Hi I am interested in getting uncooked chickpeas in Phnom Penh could you please give me place to try to buy per kilo I cooked for the Hare ! Krishna’s kitchen in australia and I cannot find chickpea please. Regards James Schmidt Phone 098228149 or email
I’m afraid I have no idea. Maybe ask at one of the Indian restaurants there.
Great article and very informative. Thanks a bunch. I love salads with fresh, raw veggies and I enjoy fruit. In your experience in Cambodia, is it safe to eat uncooked veggies, lettuces, fruit? Thanks again for all your information.
We did eat salad and I don’t remember getting sick. The vegetarian-friendly places are tourist-orientated so they probably use filtered water to wash salad etc. You can always ask if you’re not sure.
Great article! I went to Kampot last year and had to think of your sleepy Kampot article all the time! :)
You could also add vegetarian pizza at the market in Kampot. There’s a small stand baking pizza in some kind of pan! Interesting to see, tasty and vegetarian! And cheaper than most western food in Kampot…
If you are in Sihanoukville, then be sure to visit Bamboo Bar. The largest selection of vegetarian and vegan food in the city. Cooking on clean water without using sodium glutamate. Open 24 hours 7 days a week. The kitchen works from 8am to 10pm. We will be glad to see you!
Do you know Cambodian for “pig fat”?
It can even be used when coffee beans are roasted. You will never know something that looks “vegetarian” is really not!
You have imposed your imperialist views in a country where the notion of food does not include your idea of vegetarianism. Unless you are a poor monk who can only eat grass and rice.
A Taste of Cambodia indeed.
Lots of delicious, nutritious food at an unbeatable price – together with the culture in Cambodia, it’s a heck of a combo!
Fantastic photos and article – bookmarked for Selina @ MightyTravels (a vegetarian looking at flights to Cambodia as I type!)
Followed you guys on Twitter so I can read more of your adventures – hope to see you there sometime!
Where did you both stay in Siem Reap? Did you get to try the palm sugar? We were there in 2007. Magical place!
At My Home villa. We didn’t try any palm sugar although we have done elsewhere.
I have to admit I went through this article with a lot of pain and suffering… I wish I was there to try all this amazing dishes! Great photos and what a helpful post!
Thanks for all those links, that will be very useful for me soon! Just a question, a bit personnal, I hope you don’t mind: why are you guys not vegan? Is it because that would be too difficult when you travel? (I am vegan and planning to visit South America along with Asia, wish me good luck!!).
We like cheese too much! And we wouldn’t go vegan now because we already feel like we’re missing out on a lot of local food. It definitely is challenging travelling as a vegan (especially in South America) but plenty of people manage it. Good luck!

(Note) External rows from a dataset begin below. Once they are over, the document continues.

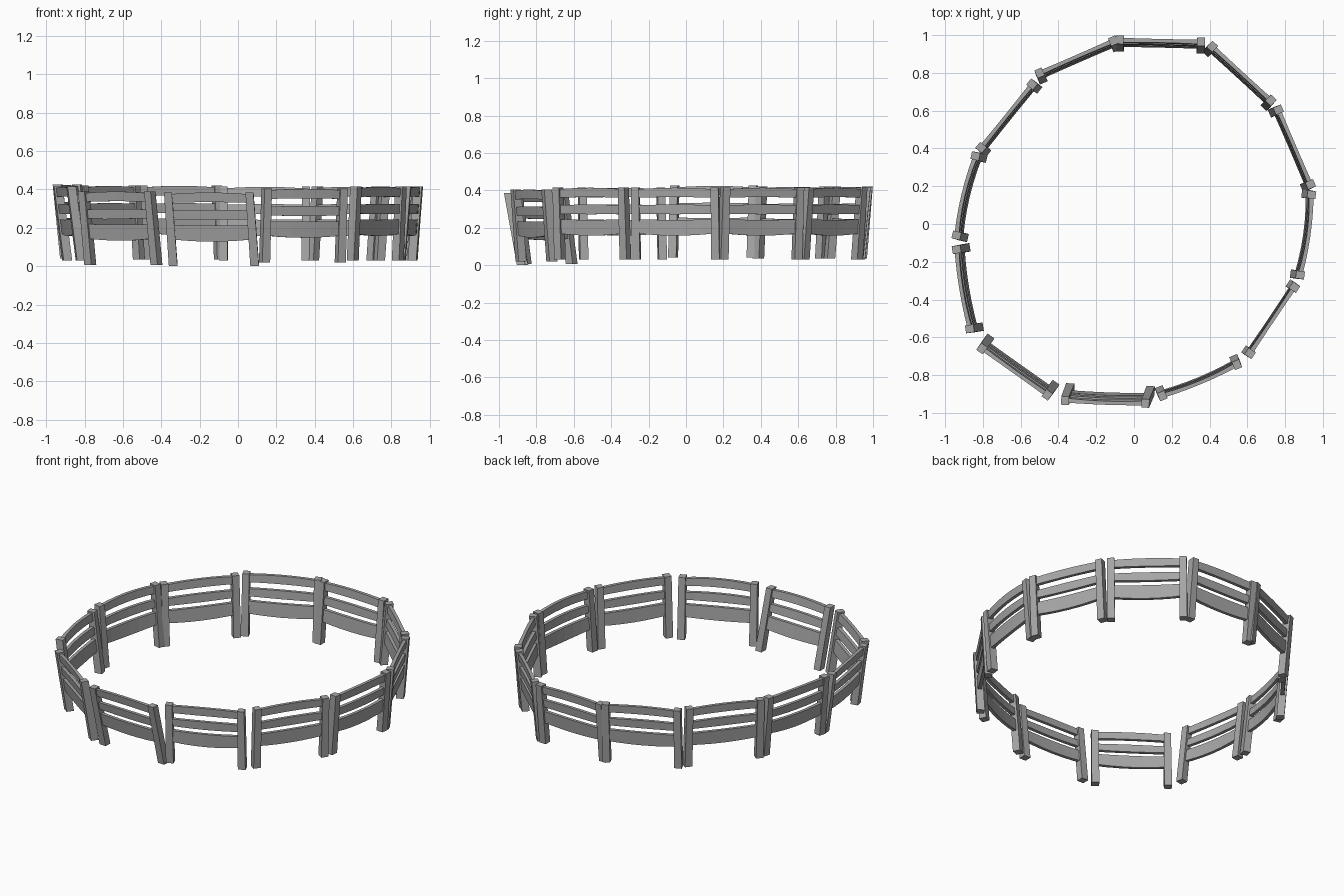
import bpy
import bmesh
from mathutils import Vector

default_cube = bpy.data.objects.get("Cube")
if default_cube:
    bpy.data.objects.remove(default_cube, do_unlink=True)

# Single weathered grey for all the boards
grey = bpy.data.materials.new("weathered_grey")
grey.use_nodes = True
colour = (0.38, 0.38, 0.38, 1)
grey.diffuse_color = colour
grey.node_tree.nodes["Principled BSDF"].inputs["Base Color"].default_value = colour

POST_HEIGHT = 0.385
POST_WIDTH = 0.045
RAIL_THICKNESS = 0.024
RAIL_STEPS = 6
UP = Vector((0, 0, 1))

# Rail name: (bottom, top, bulge of bottom edge, bulge of top edge)
RAILS = {
    "top_rail": (0.33, 0.375, 0.004, 0.009),
    "middle_rail": (0.245, 0.29, -0.003, 0.004),
    "bottom_rail": (0.14, 0.215, -0.012, -0.003),
}

# Fence panels, clockwise: start xy, end xy, ground gap, outward lean, sideways slip, rail bow
PANELS = [
    (-.075, .975, .355, .965, .04, .04, 0, 0),
    (.415, .94, .725, .655, .04, .035, 0, 0),
    (.765, .605, .935, .21, .04, .03, 0, 0),
    (.94, .155, .88, -.27, .04, .03, 0, .015),
    (.85, -.335, .615, -.685, .04, .02, 0, 0),
    (.545, -.745, .15, -.91, .03, .03, 0, .012),
    (.06, -.95, -.365, -.935, .01, .07, -.025, .005),
    (-.46, -.905, -.805, -.66, .015, .06, 0, 0),
    (-.87, -.555, -.94, -.135, .04, .05, 0, .01),
    (-.94, -.06, -.84, .36, .05, .04, 0, .015),
    (-.81, .405, -.54, .74, .045, .03, 0, 0),
    (-.50, .80, -.11, .97, .045, .035, 0, 0),
]


def sweep(name, rings):
    """Join four-cornered rings into a closed, flat-shaded board."""
    bm = bmesh.new()
    loops = [[bm.verts.new(p) for p in ring] for ring in rings]
    for a, b in zip(loops, loops[1:]):
        for i in range(4):
            j = (i + 1) % 4
            bm.faces.new((a[i], a[j], b[j], b[i]))
    bm.faces.new(loops[0])
    bm.faces.new(loops[-1])
    bmesh.ops.recalc_face_normals(bm, faces=bm.faces)
    mesh = bpy.data.meshes.new(name)
    bm.to_mesh(mesh)
    bm.free()
    mesh.materials.append(grey)
    obj = bpy.data.objects.new(name, mesh)
    bpy.context.collection.objects.link(obj)


def rectangle(centre, side, width, across, depth):
    s, a = side * width / 2, across * depth / 2
    return [centre - s - a, centre + s - a, centre + s + a, centre - s + a]


def build_panel(x1, y1, x2, y2, gap, lean, slip, bow):
    start, end = Vector((x1, y1, 0)), Vector((x2, y2, 0))
    along = (end - start).normalized()
    outward = UP.cross(along)

    def at(t, height):
        """Point on the leaning panel, t along it and height above its foot."""
        drop = 1 - height / POST_HEIGHT
        shift = slip * along - lean * outward
        return start.lerp(end, t) + shift * drop + UP * (gap + height)

    # Two leaning posts, slightly wider at the foot
    for t, side in ((0, "start_post"), (1, "end_post")):
        sweep(side, [rectangle(at(t, h), along, w, outward, POST_WIDTH)
                     for h, w in ((0, POST_WIDTH), (POST_HEIGHT, POST_WIDTH - 0.004))])

    # Three warped rails between the posts
    for name, (low, high, low_bulge, high_bulge) in RAILS.items():
        rings = []
        for i in range(RAIL_STEPS + 1):
            t = i / RAIL_STEPS
            arch = 4 * t * (1 - t)
            bottom = at(t, low + low_bulge * arch)
            top = at(t, high + high_bulge * arch)
            half = outward * RAIL_THICKNESS * (1 - 0.2 * arch) / 2
            push = outward * bow * arch
            rings.append([bottom + push - half, bottom + push + half,
                          top + push + half, top + push - half])
        sweep(name, rings)


for panel in PANELS:
    build_panel(*panel)

# Rest the lowest foot on the ground
lowest = min(v.co.z for o in bpy.data.objects if o.name.split(".")[0] in ("start_post", "end_post")
             for v in o.data.vertices)
for obj in bpy.data.objects:
    if obj.name.split(".")[0].endswith(("_post", "_rail")):
        obj.location.z -= lowest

I have loved our time in Cambodia and ate at almost everyplace you mentioned in this article. Other than Chiang Mai, Cambodia has been the most vegetarian friendly place in our 8 months of travel! Can’t wait to see what you find in Vietnam, we head there in a couple days.
I’m so glad you enjoyed it Simone. It really surprised us how vegetarian friendly it was—although it’s probably a different story if you get more off the beaten track. Sadly we won’t be going to Vietnam on this trip now (we ended up going sailing in Malaysia and now we’re on Koh Lanta) but our friend is travelling there with a vegan and said it wasn’t too bad. Let us know how you get on!

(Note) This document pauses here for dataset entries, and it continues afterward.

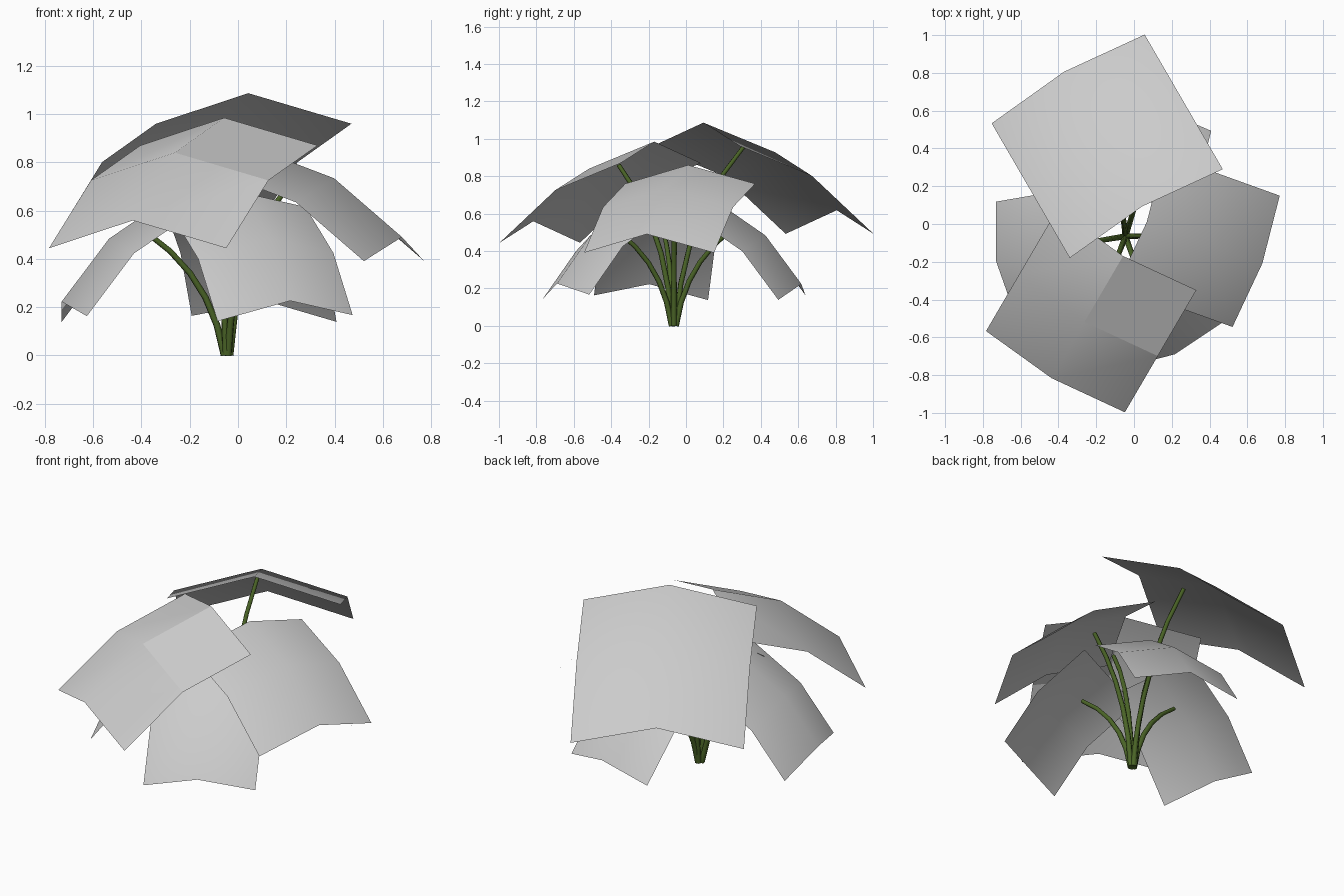
import bpy
import bmesh
from mathutils import Vector

cube = bpy.data.objects.get("Cube")
if cube:
    bpy.data.objects.remove(cube, do_unlink=True)


def make_material(name, color):
    mat = bpy.data.materials.new(name)
    mat.use_nodes = True
    mat.diffuse_color = color
    mat.node_tree.nodes["Principled BSDF"].inputs["Base Color"].default_value = color
    return mat


leaf_grey = make_material("leaf grey", (0.6, 0.6, 0.6, 1))
stem_green = make_material("stem green", (0.07, 0.13, 0.02, 1))

# Leaf outlines as (forward, rise) relative to the width, plus the midrib arch
RAISED = [(0, 0), (0.475, -0.17), (0.88, -0.5)], (0.047, 0.135)
DROOPING = [(0, 0), (0.46, -0.31), (0.78, -0.73)], (0.085, 0.117)


def make_leaf(name, corner, across, shape, flat_panel=False):
    """Bent sheet swept forward from one base corner, raised along the midrib."""
    profile, arch = shape
    corner, across = Vector(corner), Vector(across)
    width = across.length
    forward = Vector((-across.y, across.x, 0)).normalized()
    up = Vector((0, 0, 1))
    bm = bmesh.new()
    rows = []
    for reach, rise in profile:
        row = []
        for step in range(3):
            bulge = step % 2
            offset = (forward * (reach + bulge * arch[0])
                      + up * (rise + bulge * arch[1])) * width
            row.append(bm.verts.new(corner + across * step / 2 + offset))
        rows.append(row)
    for near, far in zip(rows, rows[1:]):
        for i in range(2):
            face = bm.faces.new((near[i], near[i + 1], far[i + 1], far[i]))
            face.smooth = True
    bm.faces.ensure_lookup_table()
    if flat_panel:
        bm.faces[0].smooth = False
    mesh = bpy.data.meshes.new(name)
    bm.to_mesh(mesh)
    bm.free()
    mesh.materials.append(leaf_grey)
    bpy.context.collection.objects.link(bpy.data.objects.new(name, mesh))


def make_stem(name, end, lean, bend_height):
    """Tapered tube that rises from the root and bends out towards its leaf."""
    end = Vector(end)
    root = Vector((-0.045, -0.065, 0))
    out = Vector((end.x - root.x, end.y - root.y, 0))
    start = root + out.normalized() * 0.012
    bend = root + out * lean + Vector((0, 0, bend_height))
    curve = bpy.data.curves.new(name, "CURVE")
    curve.dimensions = "3D"
    curve.bevel_depth = 0.015
    curve.bevel_resolution = 1
    curve.use_fill_caps = True
    spline = curve.splines.new("POLY")
    count = 6
    spline.points.add(count - 1)
    for i, point in enumerate(spline.points):
        t = i / (count - 1)
        pos = start * (1 - t) ** 2 + bend * 2 * t * (1 - t) + end * t * t
        point.co = (*pos, 1)
        point.radius = 1.05 - 0.25 * t
    curve.materials.append(stem_green)
    bpy.context.collection.objects.link(bpy.data.objects.new(name, curve))


# Upper leaves
make_leaf("back_leaf", (-0.34, -0.18, 0.96), (0.81, 0.47, 0), RAISED)
make_leaf("front_leaf", (0.33, -0.35, 0.87), (-0.735, 0.43, 0), RAISED, True)
make_leaf("left_leaf", (0.16, 0.37, 0.76), (-0.25, -0.695, 0), RAISED)

# Lower leaves
make_leaf("lower_front_leaf", (0.28, -0.08, 0.615), (-0.56, -0.25, -0.025), DROOPING)
make_leaf("lower_right_leaf", (-0.15, -0.41, 0.615), (-0.105, 0.61, -0.025), DROOPING)
make_leaf("lower_back_leaf", (-0.305, 0.17, 0.615), (0.6, -0.145, -0.025), DROOPING)

# Stems
make_stem("back_stem", (-0.09, 0.31, 0.96), 0.12, 0.58)
make_stem("front_stem", (-0.16, -0.36, 0.86), 0.12, 0.52)
make_stem("left_stem", (0.23, -0.06, 0.73), 0.15, 0.46)
make_stem("lower_front_stem", (0.06, -0.36, 0.5), 0.2, 0.33)
make_stem("lower_right_stem", (-0.38, -0.12, 0.51), 0.2, 0.33)
make_stem("lower_back_stem", (0.05, 0.24, 0.51), 0.2, 0.33)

LOVED Epic Arts Café in Kampot. That eggplant springroll and cous cous dish was SO GOOD. Crammed with fresh bright flavors, and filling, but not heavy. One of the more memorable meals we had in Cambodia and one that I still miss on occasion!

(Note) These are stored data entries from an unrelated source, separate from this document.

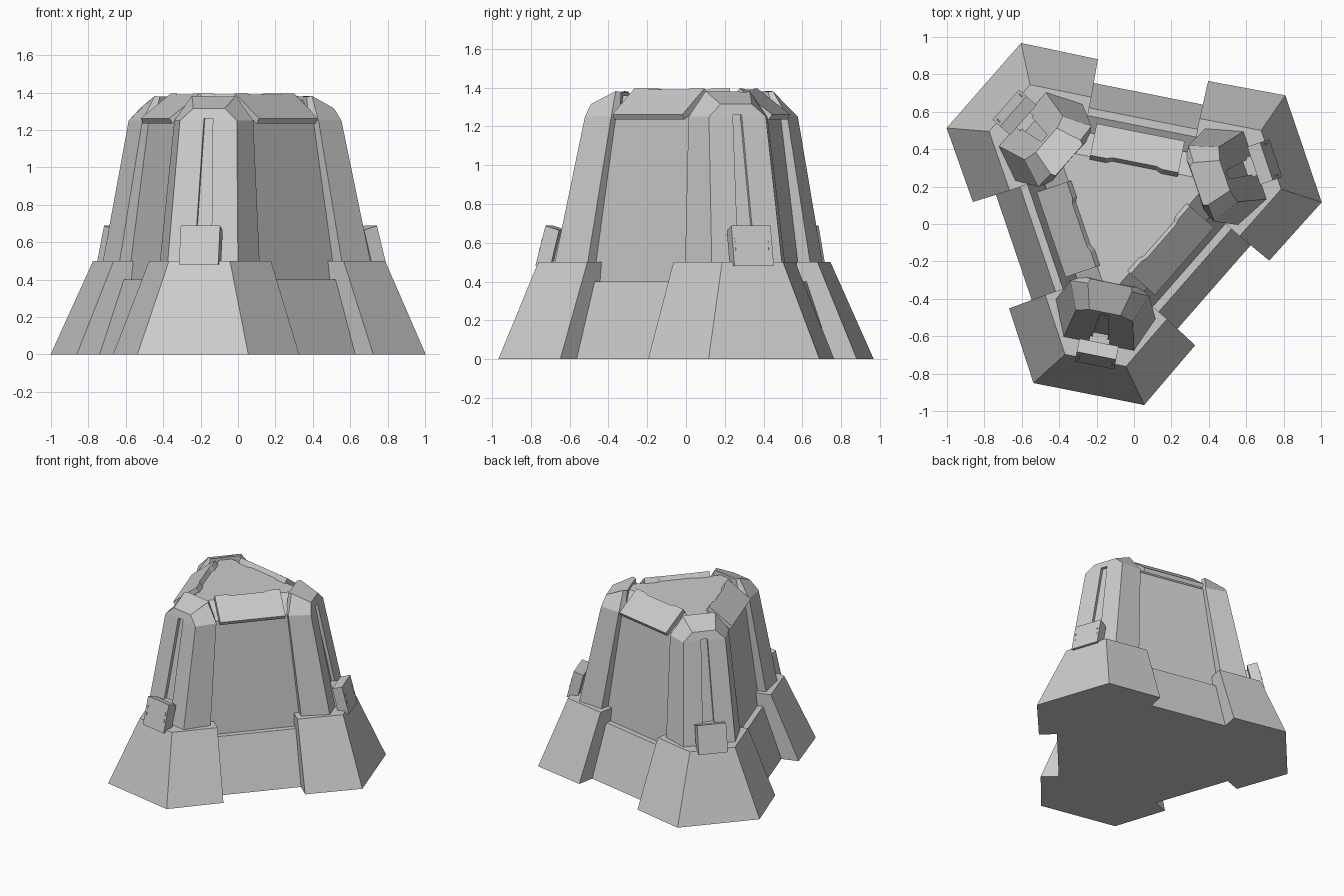
import bpy, bmesh, math
from mathutils import Matrix

cube = bpy.data.objects.get("Cube")
if cube:
    bpy.data.objects.remove(cube, do_unlink=True)

grey = bpy.data.materials.new("stone_grey")
grey.use_nodes = True
colour = (0.6, 0.6, 0.6, 1)
grey.diffuse_color = colour
grey.node_tree.nodes["Principled BSDF"].inputs["Base Color"].default_value = colour

CENTRE = Matrix.Translation((-0.046, 0.078, 0))
ARMS = {"front": 258.8, "left": 18.8, "back": 138.8}


def build(name, rings, angle=0):
    """Skin a stack of closed rings, turned about the tower's axis."""
    bm = bmesh.new()
    loops = [[bm.verts.new(p) for p in ring] for ring in rings]
    n = len(loops[0])
    for low, high in zip(loops, loops[1:]):
        for i in range(n):
            j = (i + 1) % n
            bm.faces.new((low[i], low[j], high[j], high[i]))
    bm.faces.new(loops[0][::-1])
    bm.faces.new(loops[-1])
    bmesh.ops.recalc_face_normals(bm, faces=bm.faces)
    bm.transform(CENTRE @ Matrix.Rotation(math.radians(angle), 4, "Z"))
    mesh = bpy.data.meshes.new(name)
    bm.to_mesh(mesh)
    bm.free()
    mesh.materials.append(grey)
    ob = bpy.data.objects.new(name, mesh)
    bpy.context.collection.objects.link(ob)
    return ob


def mirror(half, z=None):
    """Half outline (out, side[, z]) to a closed ring."""
    pts = [(p[0], p[1], p[2] if z is None else z) for p in half]
    return pts + [(u, -v, h) for u, v, h in reversed(pts)]


def triangle(wall, tip, z):
    """Triangle with cut corners: wall distance, corner distance, height."""
    ring = []
    side = (wall - tip / 2) / math.cos(math.radians(30))
    for deg in ARMS.values():
        a = math.radians(deg)
        for s in (-side, side):
            ring.append((tip * math.cos(a) - s * math.sin(a),
                         tip * math.sin(a) + s * math.cos(a), z))
    return ring


def cut(ob, cutter):
    mod = ob.modifiers.new("cut", "BOOLEAN")
    mod.operation, mod.solver, mod.object = "DIFFERENCE", "EXACT", cutter
    deps = bpy.context.evaluated_depsgraph_get()
    mesh = bpy.data.meshes.new_from_object(ob.evaluated_get(deps))
    ob.modifiers.clear()
    ob.data = mesh
    bpy.data.objects.remove(cutter, do_unlink=True)


# Plinth and tower core
build("plinth", [triangle(0.63, 0.85, 0), triangle(0.495, 0.68, 0.4)])
build("tower_body", [triangle(0.455, 0.55, 0.38), triangle(0.365, 0.48, 1.25),
                     triangle(0.24, 0.42, 1.36)])

for side, angle in ARMS.items():
    # Sloping corner foot
    build(side + "_foot", [
        mirror([(1.006, 0.302), (0.64, 0.507), (0.487, 0.238)], 0),
        mirror([(0.823, 0.166), (0.532, 0.332), (0.455, 0.199)], 0.5)], angle)

    # Corner pillar with a hooded top
    pillar = build(side + "_pillar", [
        mirror([(0.735, 0.192), (0.545, 0.273), (0.478, 0.163)], 0.48),
        mirror([(0.58, 0.155), (0.43, 0.215), (0.394, 0.153)], 1.25),
        mirror([(0.562, 0.085, 1.315), (0.425, 0.12, 1.382), (0.4, 0.11, 1.378)])],
        angle)

    # Tapered slot in the pillar front
    cutter = build("slot_cutter", [
        mirror([(0.8, 0.045), (0.698, 0.045)], 0.55),
        mirror([(0.65, 0.024), (0.554, 0.024)], 1.26)], angle)
    cutter.hide_render = True
    cut(pillar, cutter)

    # Tilted box at the foot of the slot, with its neck
    build(side + "_box", [
        mirror([(0.85, 0.107), (0.77, 0.107)], 0.48),
        mirror([(0.797, 0.107, 0.688), (0.725, 0.107, 0.665)])], angle)
    build(side + "_box_neck", [
        mirror([(0.79, 0.055), (0.68, 0.055)], 0.5),
        mirror([(0.74, 0.055), (0.66, 0.055)], 0.655)], angle)

    # Small studs beside the box edges
    for v in (-0.09, 0.09):
        for z in (0.555, 0.605):
            u = 0.85 - (z - 0.48) * 0.255
            build(side + "_box_stud", [
                [(u + du - dz * 0.255, v + dv, z + dz) for du, dv in
                 ((-0.01, -0.004), (0.004, -0.004), (0.004, 0.004), (-0.01, 0.004))]
                for dz in (0, 0.02)], angle)

    # Roof plate over the wall between two pillars
    build(side + "_roof_plate", [
        mirror([(0.405, 0.24, 1.235), (0.222, 0.24, 1.355),
                (0.222, 0.15, 1.355), (0.232, 0.12, 1.35)]),
        mirror([(0.42, 0.24, 1.262), (0.248, 0.24, 1.396),
                (0.248, 0.15, 1.396), (0.258, 0.12, 1.39)])], angle + 60)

Yes, isn’t it great! So glad you enjoyed it. I found their prices much more reasonable than western cafes in Siem Reap and Phnom Penh as well. And it’s for a great cause.